The Slow March to Gender Parity

BERKELEY – Christine Lagarde, the International Monetary Fund’s managing director, recently warned that the world risks a new “mediocre normal” of slower growth. She is not alone in her concern.

Economic policymakers around the world are looking for ways to boost growth, with infrastructure investment topping most lists. But, as Lagarde regularly reminds her audiences, another, often-overlooked remedy is to increase the economic participation and advancement of women.

Women account for half of the global labor supply and about 70% of the world’s consumption demand. Yet there remains a long way to go in realizing their economic potential, as the World Economic Forum’s just-released Global Gender Gap Report 2014 confirms.

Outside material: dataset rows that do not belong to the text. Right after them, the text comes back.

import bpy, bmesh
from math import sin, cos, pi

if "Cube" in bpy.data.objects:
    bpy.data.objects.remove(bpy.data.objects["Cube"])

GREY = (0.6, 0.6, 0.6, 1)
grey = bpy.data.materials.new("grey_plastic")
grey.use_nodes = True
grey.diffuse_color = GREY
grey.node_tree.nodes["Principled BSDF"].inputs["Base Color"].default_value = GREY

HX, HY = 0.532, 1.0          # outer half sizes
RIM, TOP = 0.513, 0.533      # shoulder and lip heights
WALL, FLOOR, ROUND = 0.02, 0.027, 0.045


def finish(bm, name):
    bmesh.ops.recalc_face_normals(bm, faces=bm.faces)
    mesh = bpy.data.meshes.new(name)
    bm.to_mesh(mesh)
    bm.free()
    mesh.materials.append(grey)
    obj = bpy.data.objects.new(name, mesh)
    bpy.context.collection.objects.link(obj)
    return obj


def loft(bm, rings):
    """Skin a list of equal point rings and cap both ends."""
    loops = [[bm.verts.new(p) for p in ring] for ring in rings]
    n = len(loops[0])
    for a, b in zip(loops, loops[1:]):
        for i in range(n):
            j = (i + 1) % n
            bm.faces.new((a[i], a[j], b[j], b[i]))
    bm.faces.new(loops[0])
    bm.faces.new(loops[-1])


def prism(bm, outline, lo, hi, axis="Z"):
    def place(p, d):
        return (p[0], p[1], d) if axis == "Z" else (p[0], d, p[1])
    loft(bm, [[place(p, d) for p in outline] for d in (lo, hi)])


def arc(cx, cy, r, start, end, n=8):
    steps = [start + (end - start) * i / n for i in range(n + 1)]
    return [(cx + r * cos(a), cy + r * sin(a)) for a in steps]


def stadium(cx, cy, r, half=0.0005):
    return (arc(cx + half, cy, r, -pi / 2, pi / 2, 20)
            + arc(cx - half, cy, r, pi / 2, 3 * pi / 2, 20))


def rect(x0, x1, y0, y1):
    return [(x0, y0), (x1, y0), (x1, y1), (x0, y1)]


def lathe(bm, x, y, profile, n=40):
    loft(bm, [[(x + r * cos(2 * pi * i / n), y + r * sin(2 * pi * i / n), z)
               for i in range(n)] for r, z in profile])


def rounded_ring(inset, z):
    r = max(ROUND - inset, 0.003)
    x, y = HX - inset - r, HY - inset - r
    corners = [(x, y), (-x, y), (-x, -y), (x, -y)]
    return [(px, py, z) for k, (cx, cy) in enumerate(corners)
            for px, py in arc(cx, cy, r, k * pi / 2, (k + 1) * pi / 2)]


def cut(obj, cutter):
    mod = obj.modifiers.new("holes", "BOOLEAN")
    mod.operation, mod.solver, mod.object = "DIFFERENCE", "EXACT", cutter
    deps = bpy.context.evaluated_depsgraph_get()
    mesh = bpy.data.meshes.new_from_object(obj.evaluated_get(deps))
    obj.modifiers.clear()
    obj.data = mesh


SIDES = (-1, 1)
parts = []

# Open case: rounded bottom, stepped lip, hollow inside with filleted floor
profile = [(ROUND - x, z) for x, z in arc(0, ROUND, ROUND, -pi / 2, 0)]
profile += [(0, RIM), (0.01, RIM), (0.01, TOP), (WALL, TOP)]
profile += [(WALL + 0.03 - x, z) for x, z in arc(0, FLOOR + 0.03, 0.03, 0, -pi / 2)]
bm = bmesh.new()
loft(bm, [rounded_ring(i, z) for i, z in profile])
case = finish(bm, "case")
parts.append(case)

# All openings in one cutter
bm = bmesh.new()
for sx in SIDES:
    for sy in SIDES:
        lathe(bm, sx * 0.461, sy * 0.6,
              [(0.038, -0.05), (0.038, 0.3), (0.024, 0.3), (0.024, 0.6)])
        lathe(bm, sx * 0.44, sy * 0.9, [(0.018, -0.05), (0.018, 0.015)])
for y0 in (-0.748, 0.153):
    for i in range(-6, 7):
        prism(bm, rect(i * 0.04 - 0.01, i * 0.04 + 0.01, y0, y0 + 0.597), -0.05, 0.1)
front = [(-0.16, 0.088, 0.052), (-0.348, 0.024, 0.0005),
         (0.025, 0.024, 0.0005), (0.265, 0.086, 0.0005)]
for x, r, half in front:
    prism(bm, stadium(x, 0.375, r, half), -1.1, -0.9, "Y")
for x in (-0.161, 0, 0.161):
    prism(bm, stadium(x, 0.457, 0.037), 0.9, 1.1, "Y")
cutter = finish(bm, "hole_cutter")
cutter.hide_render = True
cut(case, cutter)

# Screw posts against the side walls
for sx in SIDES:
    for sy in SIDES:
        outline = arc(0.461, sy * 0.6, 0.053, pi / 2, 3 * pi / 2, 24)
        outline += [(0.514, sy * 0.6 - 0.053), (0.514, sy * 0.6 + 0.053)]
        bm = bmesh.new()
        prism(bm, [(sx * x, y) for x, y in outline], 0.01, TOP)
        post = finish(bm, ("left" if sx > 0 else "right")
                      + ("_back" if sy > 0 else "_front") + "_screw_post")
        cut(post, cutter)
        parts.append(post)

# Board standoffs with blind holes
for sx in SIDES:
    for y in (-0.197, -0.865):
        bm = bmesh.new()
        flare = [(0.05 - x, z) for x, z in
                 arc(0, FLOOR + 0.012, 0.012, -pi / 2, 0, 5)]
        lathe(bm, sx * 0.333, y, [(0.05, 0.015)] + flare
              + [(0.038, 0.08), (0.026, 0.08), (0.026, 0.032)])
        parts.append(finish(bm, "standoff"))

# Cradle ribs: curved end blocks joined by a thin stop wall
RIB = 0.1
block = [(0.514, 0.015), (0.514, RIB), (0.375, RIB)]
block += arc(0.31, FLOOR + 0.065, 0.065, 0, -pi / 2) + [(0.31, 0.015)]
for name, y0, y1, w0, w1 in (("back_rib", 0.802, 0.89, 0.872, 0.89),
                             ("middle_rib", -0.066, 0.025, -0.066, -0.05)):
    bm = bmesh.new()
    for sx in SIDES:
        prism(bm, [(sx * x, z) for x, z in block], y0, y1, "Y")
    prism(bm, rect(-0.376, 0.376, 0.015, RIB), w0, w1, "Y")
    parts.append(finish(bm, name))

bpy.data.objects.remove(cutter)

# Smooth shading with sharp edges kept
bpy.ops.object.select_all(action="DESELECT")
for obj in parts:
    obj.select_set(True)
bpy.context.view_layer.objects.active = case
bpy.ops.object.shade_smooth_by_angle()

In many countries, both developed and developing, men and women are at or near parity when it comes to education and health, according to the report, which covers 142 countries and 94% of the world’s population. But, as the attack on the heroic Pakistani schoolgirl and Nobel Peace Prize laureate Malala Yousafzai demonstrated, girls and women are still blocked from education in many places, sometimes through violence.